* [Aim of the task]:
Your answer should be the lines below from the one holding "return prism(name, [(x, y0, z)" through the one holding "(0.293, -0.645), (0.293, 0.3), (-0.155, 0.3)]", copied exactly and with nothing else.

* [Records for the exercise]:
----------------------------------------
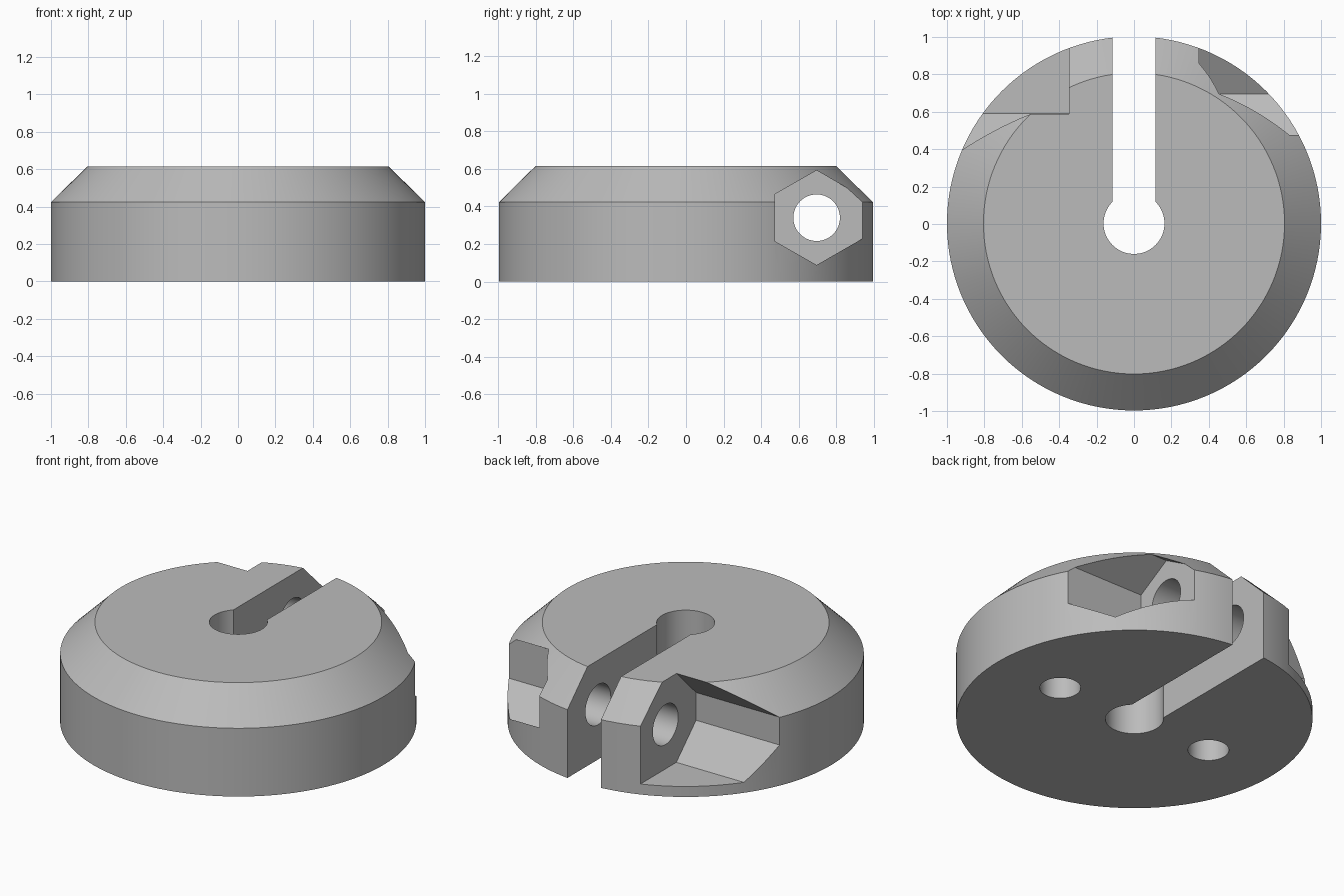
import bpy, bmesh, math
from mathutils import Matrix

if "Cube" in bpy.data.objects:
    bpy.data.objects.remove(bpy.data.objects["Cube"])

grey = bpy.data.materials.new("plain grey")
grey.diffuse_color = (0.5, 0.5, 0.5, 1)
grey.use_nodes = True
grey.node_tree.nodes["Principled BSDF"].inputs["Base Color"].default_value = grey.diffuse_color


def make_object(name, bm):
    bmesh.ops.recalc_face_normals(bm, faces=bm.faces)
    mesh = bpy.data.meshes.new(name)
    bm.to_mesh(mesh)
    bm.free()
    mesh.materials.append(grey)
    obj = bpy.data.objects.new(name, mesh)
    bpy.context.collection.objects.link(obj)
    return obj


def cylinder(name, r, depth, centre, along_x=False, sides=64):
    bm = bmesh.new()
    rot = Matrix.Rotation(math.pi / 2, 4, 'Y') if along_x else Matrix()
    bmesh.ops.create_cone(bm, cap_ends=True, segments=sides, radius1=r, radius2=r,
                          depth=depth, matrix=Matrix.Translation(centre) @ rot)
    return make_object(name, bm)


def prism_x(name, profile, x0, x1):
    """Extrude a (y, z) profile along x."""
    bm = bmesh.new()
    face = bm.faces.new([bm.verts.new((x0, y, z)) for y, z in profile])
    ext = bmesh.ops.extrude_face_region(bm, geom=[face])
    verts = [v for v in ext["geom"] if isinstance(v, bmesh.types.BMVert)]
    bmesh.ops.translate(bm, verts=verts, vec=(x1 - x0, 0, 0))
    return make_object(name, bm)


# Collar body: lathe of a chamfered disc
SIDES = 128
bm = bmesh.new()
rings = []
for r, z in ((1, 0), (1, 0.423), (0.805, 0.615)):
    rings.append([bm.verts.new((r * math.cos(2 * math.pi * i / SIDES),
                                r * math.sin(2 * math.pi * i / SIDES) + 0.003, z))
                  for i in range(SIDES)])
bm.faces.new(rings[0])
bm.faces.new(rings[-1])
for a, b in zip(rings, rings[1:]):
    for i in range(SIDES):
        j = (i + 1) % SIDES
        bm.faces.new((a[i], a[j], b[j], b[i]))
body = make_object("clamp_collar", bm)

BY, BZ = 0.696, 0.34   # clamp bolt axis
cutters = [
    # shaft bore and clamping slot
    cylinder("shaft_bore", 0.163, 2, (0, 0.003, 0.3)),
    prism_x("clamp_slot", [(0.003, -0.5), (1.3, -0.5), (1.3, 1), (0.003, 1)], -0.115, 0.115),
    # bolt hole across the slot
    cylinder("bolt_hole", 0.124, 2.4, (0, BY, BZ), along_x=True),
    # hexagonal nut pocket, open at the rim
    prism_x("nut_pocket", [(0.475, 0.466), (BY, 0.592), (1.05, 0.388), (1.05, 0.292),
                           (BY, 0.088), (0.475, 0.214)], 0.347, 1.3),
    # bolt head pocket, open at the top and rim
    prism_x("bolt_head_pocket", [(0.397, 0.424), (0.69, 0.717), (1.2, 0.717), (1.2, 0.065),
                                 (0.59, 0.065), (0.397, 0.252)], -1.3, -0.347),
]
# two blind holes in the underside
for side in (-1, 1):
    cutters.append(cylinder("blind_hole", 0.115, 0.8, (side * 0.543, 0.003, 0)))

bpy.context.view_layer.objects.active = body
for c in cutters:
    m = body.modifiers.new(c.name, 'BOOLEAN')
    m.operation, m.solver, m.object = 'DIFFERENCE', 'EXACT', c
    bpy.ops.object.modifier_apply(modifier=m.name)
    bpy.data.objects.remove(c)

body.select_set(True)
bpy.ops.object.shade_smooth_by_angle(angle=math.radians(25))
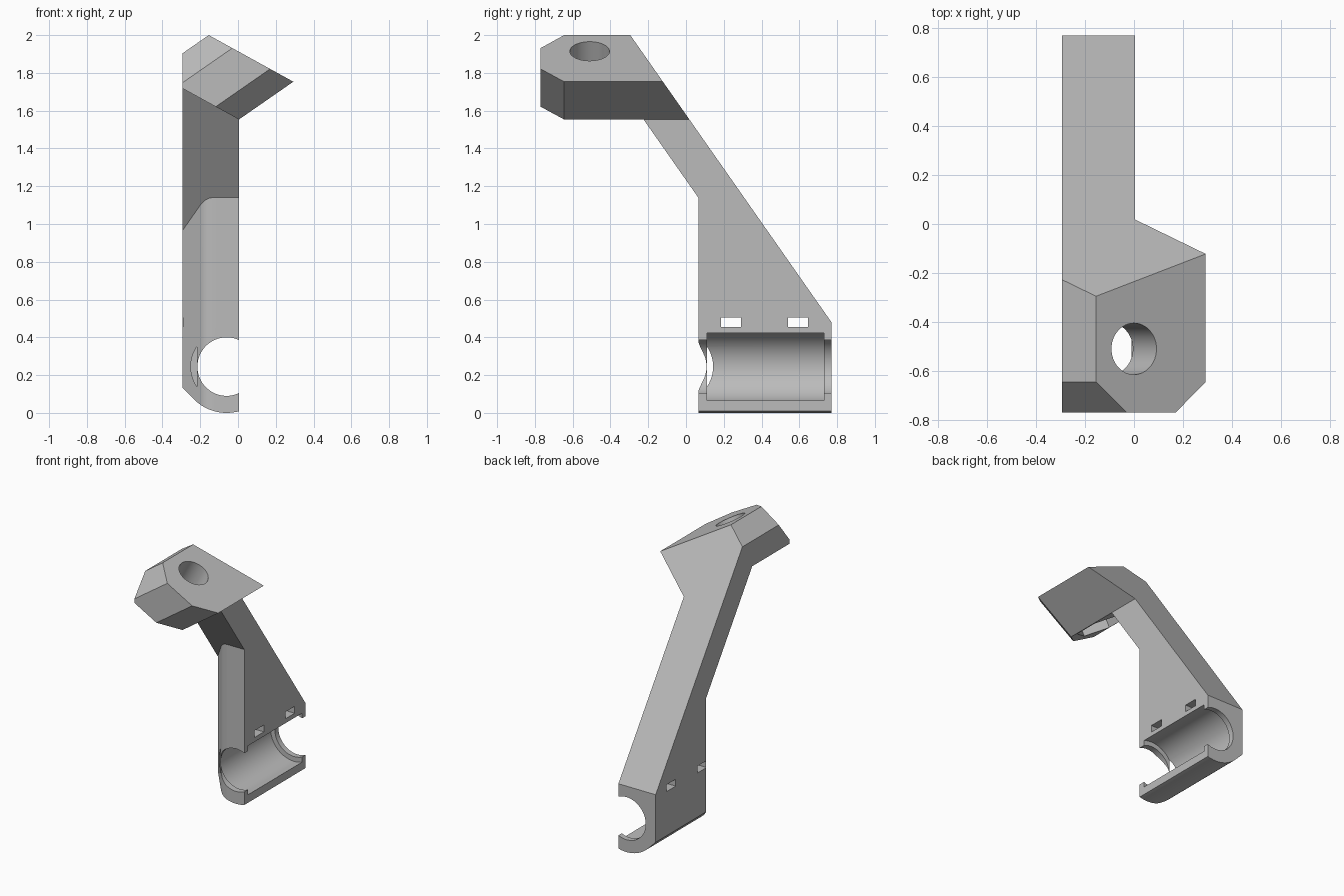
import bpy, bmesh
from math import cos, sin, radians
from mathutils import Vector

cube = bpy.data.objects.get("Cube")
if cube:
    bpy.data.objects.remove(cube, do_unlink=True)

grey = bpy.data.materials.new("light_grey_plastic")
grey.use_nodes = True
colour = (0.5, 0.5, 0.5, 1)
grey.diffuse_color = colour
grey.node_tree.nodes["Principled BSDF"].inputs["Base Color"].default_value = colour


def prism(name, outline, sweep):
    """Closed solid: a flat outline swept along a vector."""
    bm = bmesh.new()
    face = bm.faces.new([bm.verts.new(p) for p in outline])
    new = bmesh.ops.extrude_face_region(bm, geom=[face])["geom"]
    moved = [v for v in new if isinstance(v, bmesh.types.BMVert)]
    bmesh.ops.translate(bm, vec=Vector(sweep), verts=moved)
    bmesh.ops.recalc_face_normals(bm, faces=bm.faces)
    mesh = bpy.data.meshes.new(name)
    bm.to_mesh(mesh)
    bm.free()
    mesh.materials.append(grey)
    ob = bpy.data.objects.new(name, mesh)
    bpy.context.collection.objects.link(ob)
    return ob


def along_x(name, yz, x0, x1):
    return prism(name, [(x0, y, z) for y, z in yz], (x1 - x0, 0, 0))


def along_y(name, xz, y0, y1):
    return prism(name, [(x, y0, z) for x, z in xz], (0, y1 - y0, 0))


def arc(cx, cy, r, a0, a1, n):
    angles = [radians(a0 + (a1 - a0) * i / n) for i in range(n + 1)]
    return [(cx + r * cos(a), cy + r * sin(a)) for a in angles]


def circle(cx, cy, r, n):
    return arc(cx, cy, r, 0, 360, n)[:-1]


def combine(target, tool, operation="DIFFERENCE"):
    mod = target.modifiers.new("combine", "BOOLEAN")
    mod.operation, mod.solver, mod.object = operation, "EXACT", tool
    bpy.context.view_layer.objects.active = target
    bpy.ops.object.modifier_apply(modifier=mod.name)
    bpy.data.objects.remove(tool, do_unlink=True)


LEFT, RIGHT, FRONT, BACK = -0.295, 0.005, 0.065, 0.77
SLOPE = -0.7007                       # lean of the arm, dy/dz


def back_y(z):
    return BACK + (z - 0.48) * SLOPE


def under_y(z):
    return FRONT + (z - 1.14) * SLOPE


# Column and leaning arm, a little oversized where later cuts trim it
bracket = along_x("bracket", [
    (FRONT, -0.02), (BACK, -0.02), (BACK, 0.48), (back_y(2.2), 2.2),
    (under_y(2.2), 2.2), (FRONT, 1.14)], -0.4, RIGHT)

# Arm top follows the tilted head
combine(bracket, along_y("arm_top_cut", [
    (-0.5, 1.92), (0.1, 1.59), (0.1, 2.6), (-0.5, 2.6)], -1.5, 1.5))

# Rounded, chamfered front corner, stopping at the underside of the arm
corner = [(x, y) for x, y in arc(-0.13, 0.165, 0.1, 225, 270, 10)]
corner = [(-0.5, 0.394)] + corner + [(-0.13, 0.06), (-0.5, 0.06)]
corner_cut = prism("corner_cut", [(x, y, -0.1) for x, y in corner], (0, 0, 2))
combine(corner_cut, along_x("corner_limit", [
    (under_y(0), 0), (under_y(2.4), 2.4), (2, 2.4), (2, 0)], -1, 1))
combine(bracket, corner_cut)

# Rounded bottom around the bore
BX, BZ = -0.06, 0.245
combine(bracket, along_y("bottom_cut", [(-0.5, 0.339)]
        + arc(BX, BZ, 0.245, 225, 300, 20) + [(0.0625, -0.2), (-0.5, -0.2)], -0.2, 1))

# Tilted head, swept along its own depth
TILT = 0.5506


def top_point(x, y):
    return Vector((x, y, 2 - TILT * (x + 0.155)))


plan = [(-0.155, -0.645), (-0.03, -0.77), (0.17, -0.77),
        (0.293, -0.645), (0.293, 0.3), (-0.155, 0.3)]
head = prism("head", [top_point(x, y) for x, y in plan], (-0.288, 0, -0.2))
combine(bracket, head, "UNION")

# Flat outer side and continuous sloping back
combine(bracket, along_x("side_cut", [(-2, -1), (2, -1), (2, 3), (-2, 3)], -1, LEFT))
combine(bracket, along_x("back_cut", [
    (back_y(0.3), 0.3), (back_y(2.4), 2.4), (2, 2.4), (2, 0.3)], -1, 1))

# Bolt hole and hexagonal nut pocket, square to the head's top
normal = Vector((TILT, 0, 1)).normalized()
across = Vector((1, 0, -TILT)).normalized()
centre = top_point(0, -0.51)


def head_hole(name, r, n, start, depth):
    ring = [centre - normal * start + across * u + Vector((0, v, 0))
            for v, u in circle(0, 0, r, n)]
    combine(bracket, prism(name, ring, -normal * depth))


head_hole("bolt_hole", 0.105, 48, -0.1, 0.6)
head_hole("nut_pocket", 0.185, 6, 0.2, 0.2)

# Stepped bore, open on one side
combine(bracket, along_y("bore", circle(BX, BZ, 0.155, 64), -0.2, 1))
combine(bracket, along_y("wide_bore", circle(BX, BZ, 0.19, 64), 0.11, 0.73))

# Two tie slots
for y in (0.185, 0.54):
    combine(bracket, along_x("slot", [
        (y, 0.455), (y + 0.105, 0.455), (y + 0.105, 0.505), (y, 0.505)], -1, 1))

# Smooth bores, crisp edges
bpy.ops.object.select_all(action="DESELECT")
bracket.select_set(True)
bpy.context.view_layer.objects.active = bracket
bpy.ops.object.shade_smooth_by_angle(angle=radians(25))
weighted = bracket.modifiers.new("weighted_normals", "WEIGHTED_NORMAL")
weighted.keep_sharp = True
----------------------------------------
* [Solution below]:
    return prism(name, [(x, y0, z) for x, z in xz], (0, y1 - y0, 0))


def arc(cx, cy, r, a0, a1, n):
    angles = [radians(a0 + (a1 - a0) * i / n) for i in range(n + 1)]
    return [(cx + r * cos(a), cy + r * sin(a)) for a in angles]


def circle(cx, cy, r, n):
    return arc(cx, cy, r, 0, 360, n)[:-1]


def combine(target, tool, operation="DIFFERENCE"):
    mod = target.modifiers.new("combine", "BOOLEAN")
    mod.operation, mod.solver, mod.object = operation, "EXACT", tool
    bpy.context.view_layer.objects.active = target
    bpy.ops.object.modifier_apply(modifier=mod.name)
    bpy.data.objects.remove(tool, do_unlink=True)


LEFT, RIGHT, FRONT, BACK = -0.295, 0.005, 0.065, 0.77
SLOPE = -0.7007                       # lean of the arm, dy/dz


def back_y(z):
    return BACK + (z - 0.48) * SLOPE


def under_y(z):
    return FRONT + (z - 1.14) * SLOPE


# Column and leaning arm, a little oversized where later cuts trim it
bracket = along_x("bracket", [
    (FRONT, -0.02), (BACK, -0.02), (BACK, 0.48), (back_y(2.2), 2.2),
    (under_y(2.2), 2.2), (FRONT, 1.14)], -0.4, RIGHT)

# Arm top follows the tilted head
combine(bracket, along_y("arm_top_cut", [
    (-0.5, 1.92), (0.1, 1.59), (0.1, 2.6), (-0.5, 2.6)], -1.5, 1.5))

# Rounded, chamfered front corner, stopping at the underside of the arm
corner = [(x, y) for x, y in arc(-0.13, 0.165, 0.1, 225, 270, 10)]
corner = [(-0.5, 0.394)] + corner + [(-0.13, 0.06), (-0.5, 0.06)]
corner_cut = prism("corner_cut", [(x, y, -0.1) for x, y in corner], (0, 0, 2))
combine(corner_cut, along_x("corner_limit", [
    (under_y(0), 0), (under_y(2.4), 2.4), (2, 2.4), (2, 0)], -1, 1))
combine(bracket, corner_cut)

# Rounded bottom around the bore
BX, BZ = -0.06, 0.245
combine(bracket, along_y("bottom_cut", [(-0.5, 0.339)]
        + arc(BX, BZ, 0.245, 225, 300, 20) + [(0.0625, -0.2), (-0.5, -0.2)], -0.2, 1))

# Tilted head, swept along its own depth
TILT = 0.5506


def top_point(x, y):
    return Vector((x, y, 2 - TILT * (x + 0.155)))


plan = [(-0.155, -0.645), (-0.03, -0.77), (0.17, -0.77),
        (0.293, -0.645), (0.293, 0.3), (-0.155, 0.3)]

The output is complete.